• Allometry;
  • comparative method;
  • energetics;
  • evolutionary physiology;
  • metabolic rate;
  • metabolic theory of ecology;
  • physiology

Summit metabolic rate (Msum, maximum cold-induced metabolic rate) is positively correlated with cold tolerance in birds, suggesting that high Msum is important for residency in cold climates. However, the phylogenetic distribution of high Msum among birds and the impact of its evolution on current distributions are not well understood. Two potential adaptive hypotheses might explain the phylogenetic distribution of high Msum among birds. The cold adaptation hypothesis contends that species wintering in cold climates should have higher Msum than species wintering in warmer climates. The flight adaptation hypothesis suggests that volant birds might be capable of generating high Msum as a byproduct of their muscular capacity for flight; thus, variation in Msum should be associated with capacity for sustained flight, one indicator of which is migration. We collected Msum data from the literature for 44 bird species and conducted both conventional and phylogenetically informed statistical analyses to examine the predictors of Msum variation. Significant phylogenetic signal was present for log body mass, log mass-adjusted Msum, and average temperature in the winter range.

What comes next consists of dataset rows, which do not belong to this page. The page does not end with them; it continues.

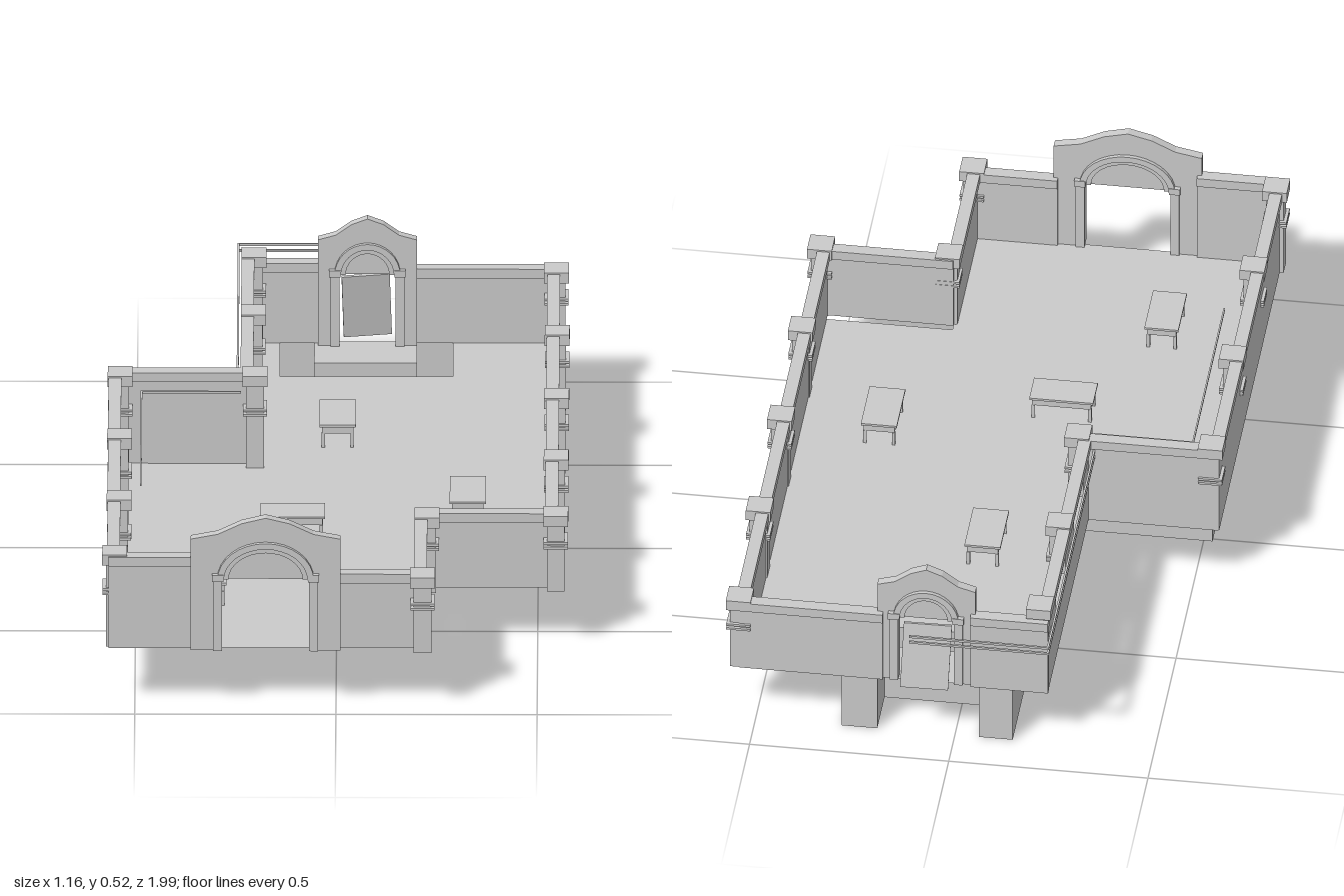
import * as THREE from 'three';

const FLOOR = 0.16, LOW = 0.365, TALL = 0.41;
const mat = new THREE.MeshStandardMaterial({ color: 0xcccccc, flatShading: true, side: THREE.DoubleSide });

function add(parent, name, geo, x = 0, y = 0, z = 0) {
  const m = new THREE.Mesh(geo, mat);
  m.name = name;
  m.position.set(x, y, z);
  parent.add(m);
  return m;
}

// Box given by its min and max on each axis
function box(parent, name, x0, x1, y0, y1, z0, z1) {
  return add(parent, name, new THREE.BoxGeometry(x1 - x0, y1 - y0, z1 - z0),
    (x0 + x1) / 2, (y0 + y1) / 2, (z0 + z1) / 2);
}

function polygon(points) {
  return new THREE.Shape(points.map(([x, y]) => new THREE.Vector2(x, y)));
}

// Straight wall along x or z with a coping; slots are [from, to] openings along z
function wall(parent, name, x0, z0, x1, z1, top, slots = []) {
  const g = new THREE.Group();
  g.name = name;
  parent.add(g);
  const t = 0.009, c = 0.016;
  const xa = Math.min(x0, x1), xb = Math.max(x0, x1), za = Math.min(z0, z1), zb = Math.max(z0, z1);
  const alongX = xb - xa > zb - za;
  const part = (n, y0, y1, h, a, b) => alongX
    ? box(g, n, a, b, y0, y1, za - h, za + h)
    : box(g, n, xa - h, xa + h, y0, y1, a, b);
  const a = alongX ? xa : za, b = alongX ? xb : zb;
  part('coping', top - 0.025, top, c, a, b);
  if (!slots.length) {
    part('wallPanel', FLOOR, top - 0.025, t, a, b);
    return;
  }
  part('wallPanel', FLOOR, 0.295, t, a, b);
  part('lintel', 0.345, top - 0.025, t, a, b);
  let from = a;
  for (const [s, e] of [...slots, [b, b]]) {
    part('windowPier', 0.295, 0.345, t, from, s);
    from = e;
  }
}

// Square pillar with two thin bands and a cap
function pillar(parent, x, z, top) {
  const g = new THREE.Group();
  g.name = 'pillar';
  g.position.set(x, 0, z);
  parent.add(g);
  const sq = (n, r, y0, y1) => box(g, n, -r, r, y0, y1, -r, r);
  sq('shaft', 0.022, FLOOR, top - 0.02);
  sq('cap', 0.031, top - 0.025, top + 0.004);
  const ringY = top === TALL ? 0.304 : 0.279;
  sq('lowerBand', 0.03, ringY, ringY + 0.006);
  sq('upperBand', 0.03, ringY + 0.012, ringY + 0.018);
}

// Gate: wavy-topped slab, rectangular doorway, raised arched trim
function gate(parent, name, x, z, halfW, peak, doorW, archTop) {
  const g = new THREE.Group();
  g.name = name;
  g.position.set(x, 0, z);
  parent.add(g);
  const spring = 0.355, w = halfW, d = 0.024;
  const slab = polygon([[-w, FLOOR], [-doorW, FLOOR], [-doorW, spring], [doorW, spring], [doorW, FLOOR],
    [w, FLOOR], [w, peak - 0.057], [w * 0.64, peak - 0.044], [w * 0.32, peak - 0.015], [0, peak],
    [-w * 0.32, peak - 0.015], [-w * 0.64, peak - 0.044], [-w, peak - 0.057]]);
  add(g, 'gateSlab', new THREE.ExtrudeGeometry(slab, { depth: d, bevelEnabled: false }), 0, 0, -d / 2);
  const trim = (n, r, rise, width, depth) => {
    const s = new THREE.Shape();
    s.moveTo(r, spring);
    s.absellipse(0, spring, r, rise, 0, Math.PI, false);
    s.lineTo(-r + width, spring);
    s.absellipse(0, spring, r - width, rise - width, Math.PI, 0, true);
    add(g, n, new THREE.ExtrudeGeometry(s, { depth, bevelEnabled: false, curveSegments: 8 }), 0, 0, -depth / 2);
  };
  const rise = archTop - spring;
  trim('outerArchTrim', doorW + 0.012, rise, 0.016, 0.044);
  trim('innerArchTrim', doorW - 0.004, rise - 0.016, 0.012, 0.034);
  for (const s of [-1, 1]) {
    const jx = s * (doorW + 0.011);
    box(g, 'jamb', jx - 0.011, jx + 0.011, FLOOR, spring, -0.018, 0.018);
    box(g, 'jambCap', jx - 0.014, jx + 0.014, spring - 0.004, spring + 0.014, -0.024, 0.024);
  }
}

function table(parent, x, z, w, d) {
  const g = new THREE.Group();
  g.name = 'table';
  g.position.set(x, 0, z);
  parent.add(g);
  const a = w / 2, b = d / 2;
  box(g, 'tableTop', -a, a, 0.217, 0.223, -b, b);
  box(g, 'apron', -a + 0.006, a - 0.006, 0.198, 0.217, -b + 0.006, b - 0.006);
  for (const sx of [-1, 1]) for (const sz of [-1, 1]) {
    const lx = sx * (a - 0.009), lz = sz * (b - 0.009);
    box(g, 'tableLeg', lx - 0.004, lx + 0.004, FLOOR, 0.198, lz - 0.004, lz + 0.004);
  }
}

export function createModel() {
  const root = new THREE.Group();
  root.name = 'walledCourtyard';

  // Floor with a rectangular well; shape y maps to -z
  const floor = polygon([[-0.23, 0.89], [-0.23, 0.17], [-0.56, 0.17], [-0.56, -0.95], [0.21, -0.95],
    [0.21, -0.555], [0.54, -0.555], [0.54, 0.89], [0.285, 0.89], [0.285, 0.68], [-0.145, 0.68], [-0.145, 0.89]]);
  add(root, 'floor', new THREE.ShapeGeometry(floor), 0, FLOOR, 0).rotation.x = -Math.PI / 2;
  box(root, 'underfloorSlab', -0.545, 0.13, 0.122, FLOOR - 0.002, -0.17, 0.21);

  // Bottomless well around the rear landing
  const well = new THREE.Group();
  well.name = 'entranceWell';
  root.add(well);
  const ring = [[-0.06, -0.89], [-0.145, -0.89], [-0.145, -0.68], [0.285, -0.68], [0.285, -0.89],
    [0.195, -0.89], [0.195, -0.76], [-0.06, -0.76], [-0.06, -0.89]];
  for (let i = 0; i < ring.length - 1; i++) {
    const [x0, z0] = ring[i], [x1, z1] = ring[i + 1];
    const side = add(well, 'wellWall', new THREE.PlaneGeometry(Math.hypot(x1 - x0, z1 - z0), FLOOR),
      (x0 + x1) / 2, FLOOR / 2, (z0 + z1) / 2);
    side.rotation.y = Math.abs(x1 - x0) > 0.01 ? 0 : Math.PI / 2;
  }
  add(well, 'landing', new THREE.PlaneGeometry(0.255, 0.13), 0.0675, FLOOR, -0.825).rotation.x = -Math.PI / 2;

  // Perimeter walls, taller on the -x side
  wall(root, 'frontWallTall', -0.565, 0.945, -0.35, 0.945, TALL);
  wall(root, 'frontWallLow', 0, 0.945, 0.21, 0.945, LOW);
  wall(root, 'frontReturnWall', 0.21, 0.95, 0.21, 0.58, LOW);
  wall(root, 'frontStepWall', 0.21, 0.58, 0.54, 0.58, LOW);
  wall(root, 'longSideWall', 0.535, 0.58, 0.535, -0.89, LOW);
  wall(root, 'backWallLow', 0.18, -0.89, 0.54, -0.89, LOW);
  wall(root, 'backWallTall', -0.235, -0.89, -0.04, -0.89, TALL - 0.03);
  wall(root, 'windowWall', -0.225, -0.89, -0.225, -0.16, TALL, [[-0.75, -0.58], [-0.43, -0.26]]);
  wall(root, 'rearStepWall', -0.56, -0.165, -0.22, -0.165, TALL);
  wall(root, 'tallSideWall', -0.553, -0.17, -0.553, 0.95, TALL);

  // Pillars
  for (const [x, z] of [[0.542, -0.875], [0.545, -0.5], [0.545, -0.12], [0.545, 0.25], [0.545, 0.59],
    [0.225, 0.6], [0.215, 0.96]]) pillar(root, x, z, LOW);
  for (const [x, z] of [[-0.21, -0.865], [-0.21, -0.52], [-0.205, -0.15], [-0.54, -0.15], [-0.54, 0.225],
    [-0.54, 0.595], [-0.55, 0.925]]) pillar(root, x, z, TALL);

  // Gates, and a loose door leaning outside the rear one
  gate(root, 'frontGate', -0.175, 0.955, 0.186, 0.52, 0.108, 0.455);
  gate(root, 'rearGate', 0.072, -0.878, 0.123, 0.505, 0.07, 0.44);
  const door = add(root, 'leaningDoor', new THREE.BoxGeometry(0.12, 0.18, 0.008), 0.07, 0.252, -0.908);
  door.rotation.set(0.17, 0.08, 0.03);

  // Furniture
  for (const t of [[0, -0.325, 0.09, 0.155], [0.325, 0.135, 0.09, 0.155], [-0.11, 0.262, 0.16, 0.085],
    [-0.315, 0.625, 0.085, 0.155]]) table(root, ...t);

  // Twin rails outside the rear corner, and thin trim inside the tall corner
  for (const y of [0.359, 0.376]) {
    box(root, 'rearRail', -0.25, 0.1, y - 0.003, y + 0.003, -1, -0.995);
    box(root, 'sideRail', -0.251, -0.246, y - 0.003, y + 0.003, -1, -0.17);
  }
  box(root, 'innerTrim', -0.489, -0.485, 0.373, 0.379, -0.11, 0.45);
  box(root, 'innerTrim', -0.489, -0.24, 0.373, 0.379, -0.11, -0.106);
  return root;
}
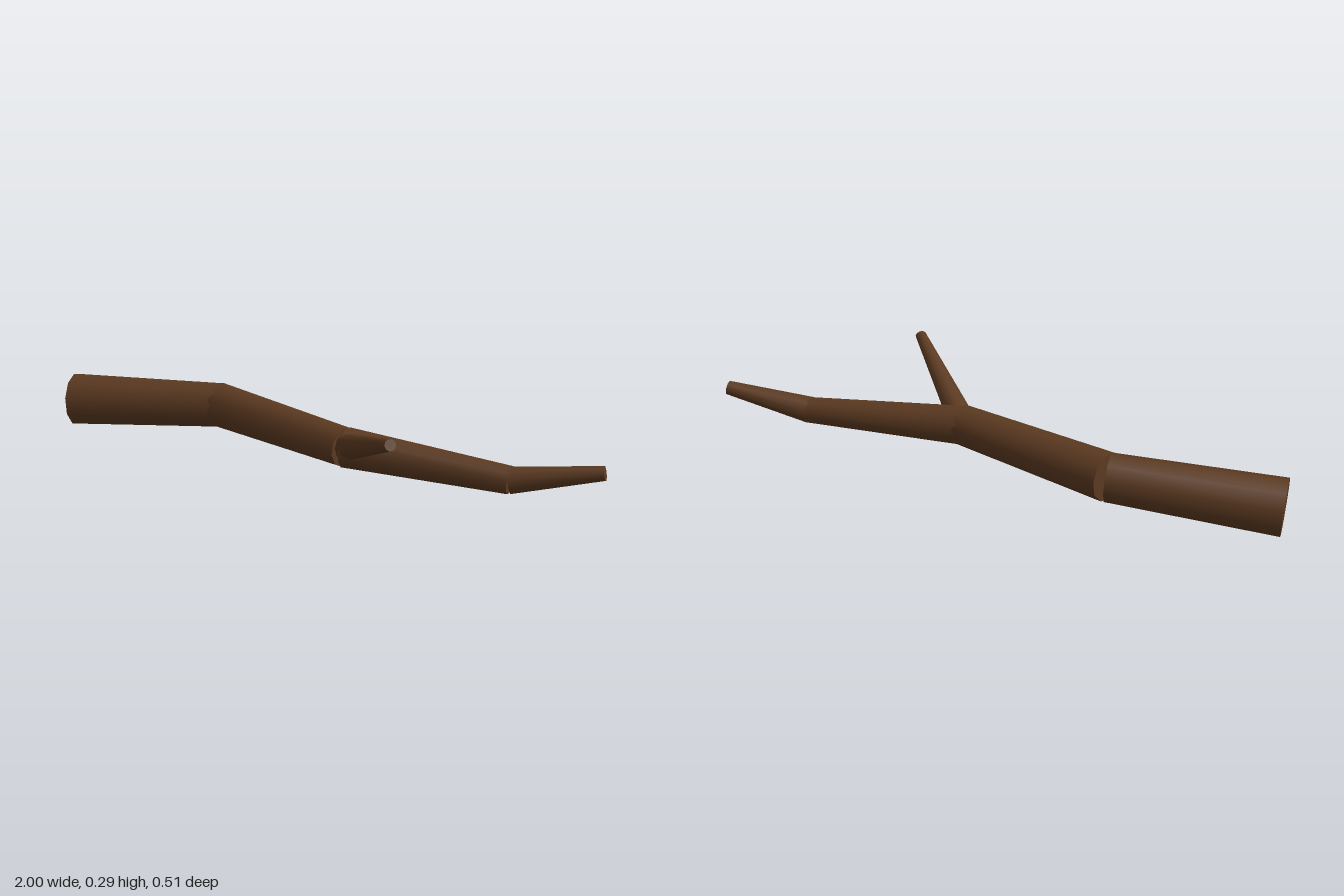
import * as THREE from 'three';

const bark = new THREE.MeshStandardMaterial({ color: 0x5c3a21 });
bark.name = 'bark brown';

// Capped, tapering ten-sided length of wood between two points
function limb(name, from, to, r0, r1) {
  const a = new THREE.Vector3(...from);
  const b = new THREE.Vector3(...to);
  const dir = b.clone().sub(a);
  const mesh = new THREE.Mesh(new THREE.CylinderGeometry(r1, r0, dir.length(), 10), bark);
  mesh.name = name;
  mesh.position.copy(a).add(b).multiplyScalar(0.5);
  mesh.quaternion.setFromUnitVectors(new THREE.Vector3(0, 1, 0), dir.normalize());
  return mesh;
}

export function createModel() {
  const group = new THREE.Group();
  group.name = 'fallenBranch';

  // Joints of the crooked main stem, thick end first
  const stem = [
    { p: [-0.973, 0.093, 0.041], r: 0.094 },
    { p: [-0.44, 0.127, -0.12], r: 0.08 },
    { p: [0.157, 0.118, -0.024], r: 0.068 },
    { p: [0.708, 0.087, -0.14], r: 0.046 },
    { p: [0.99, 0.142, -0.232], r: 0.024 },
  ];
  const names = ['stemBase', 'stemMiddle', 'stemUpper', 'stemTip'];
  names.forEach((name, i) => {
    const a = stem[i], b = stem[i + 1];
    group.add(limb(name, a.p, b.p, a.r, b.r));
  });

  // Side twig forking from the third joint
  group.add(limb('sideTwig', [0.157, 0.12, -0.024], [0.5, 0.271, 0.244], 0.047, 0.019));
  return group;
}
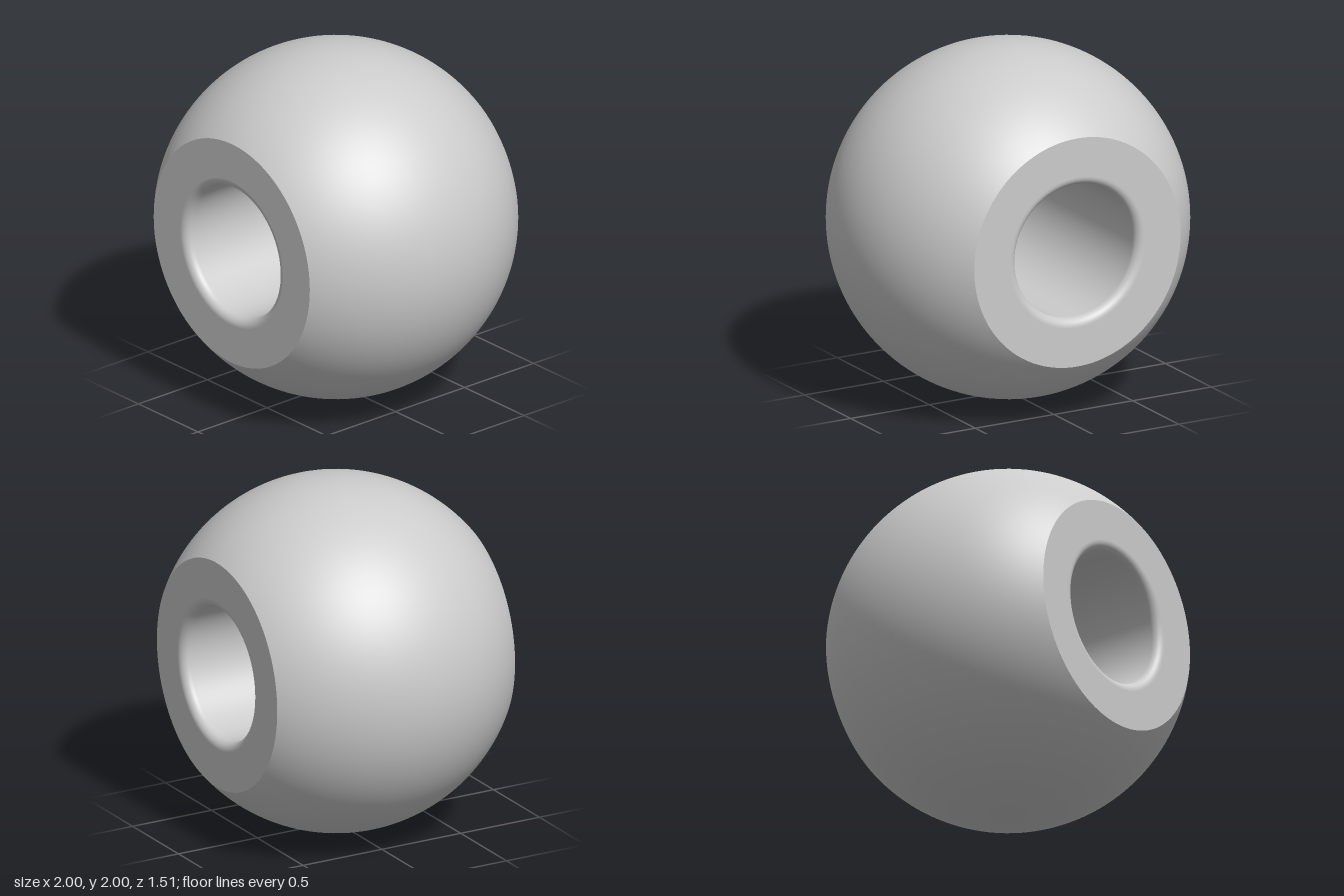
import * as THREE from 'three';

const RADIUS = 1;       // sphere
const HALF = 0.755;     // half depth between the flat ends
const BORE = 0.38;      // hole radius
const FILLET = 0.05;    // rounded rim of the hole
const SEGMENTS = 128;

const material = new THREE.MeshStandardMaterial({ color: 0xcccccc });

// Arc in the (radius, axis) half plane
function arc(cx, cy, r, from, to, steps) {
  return Array.from({ length: steps + 1 }, (_, i) => {
    const a = from + (to - from) * i / steps;
    return new THREE.Vector2(cx + r * Math.cos(a), cy + r * Math.sin(a));
  });
}

// Surface of revolution with its axis along z
function turned(name, points) {
  const geometry = new THREE.LatheGeometry(points, SEGMENTS);
  geometry.rotateX(Math.PI / 2);
  const mesh = new THREE.Mesh(geometry, material);
  mesh.name = name;
  return mesh;
}

export function createModel() {
  const bead = new THREE.Group();
  bead.name = 'bead';
  bead.position.y = RADIUS;

  // Spherical outside, cut off by the two flat ends
  const cut = Math.asin(HALF / RADIUS);
  const cutRadius = RADIUS * Math.cos(cut);
  bead.add(turned('sphericalBody', arc(0, 0, RADIUS, -cut, cut, 64)));

  // Flat rings around the hole
  const outer = cutRadius, inner = BORE + FILLET;
  bead.add(turned('frontFace', [new THREE.Vector2(outer, HALF), new THREE.Vector2(inner, HALF)]));
  bead.add(turned('backFace', [new THREE.Vector2(inner, -HALF), new THREE.Vector2(outer, -HALF)]));

  // Through hole with a rounded rim at each end
  bead.add(turned('bore', [
    ...arc(inner, HALF - FILLET, FILLET, Math.PI / 2, Math.PI, 12),
    ...arc(inner, FILLET - HALF, FILLET, Math.PI, Math.PI * 1.5, 12),
  ]));

  const model = new THREE.Group();
  model.name = 'roundBead';
  model.add(bead);
  return model;
}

In multiple regression models, log body mass, winter temperature, and clade were significant predictors of log Msum. These results are consistent with a role for climate in determining Msum in birds, but also indicate that phylogenetic signal remains even after accounting for associations indicative of adaptation to winter temperature. Migratory strategy was never a significant predictor of log Msum in multiple regressions, a result that is not consistent with the flight adaptation hypothesis.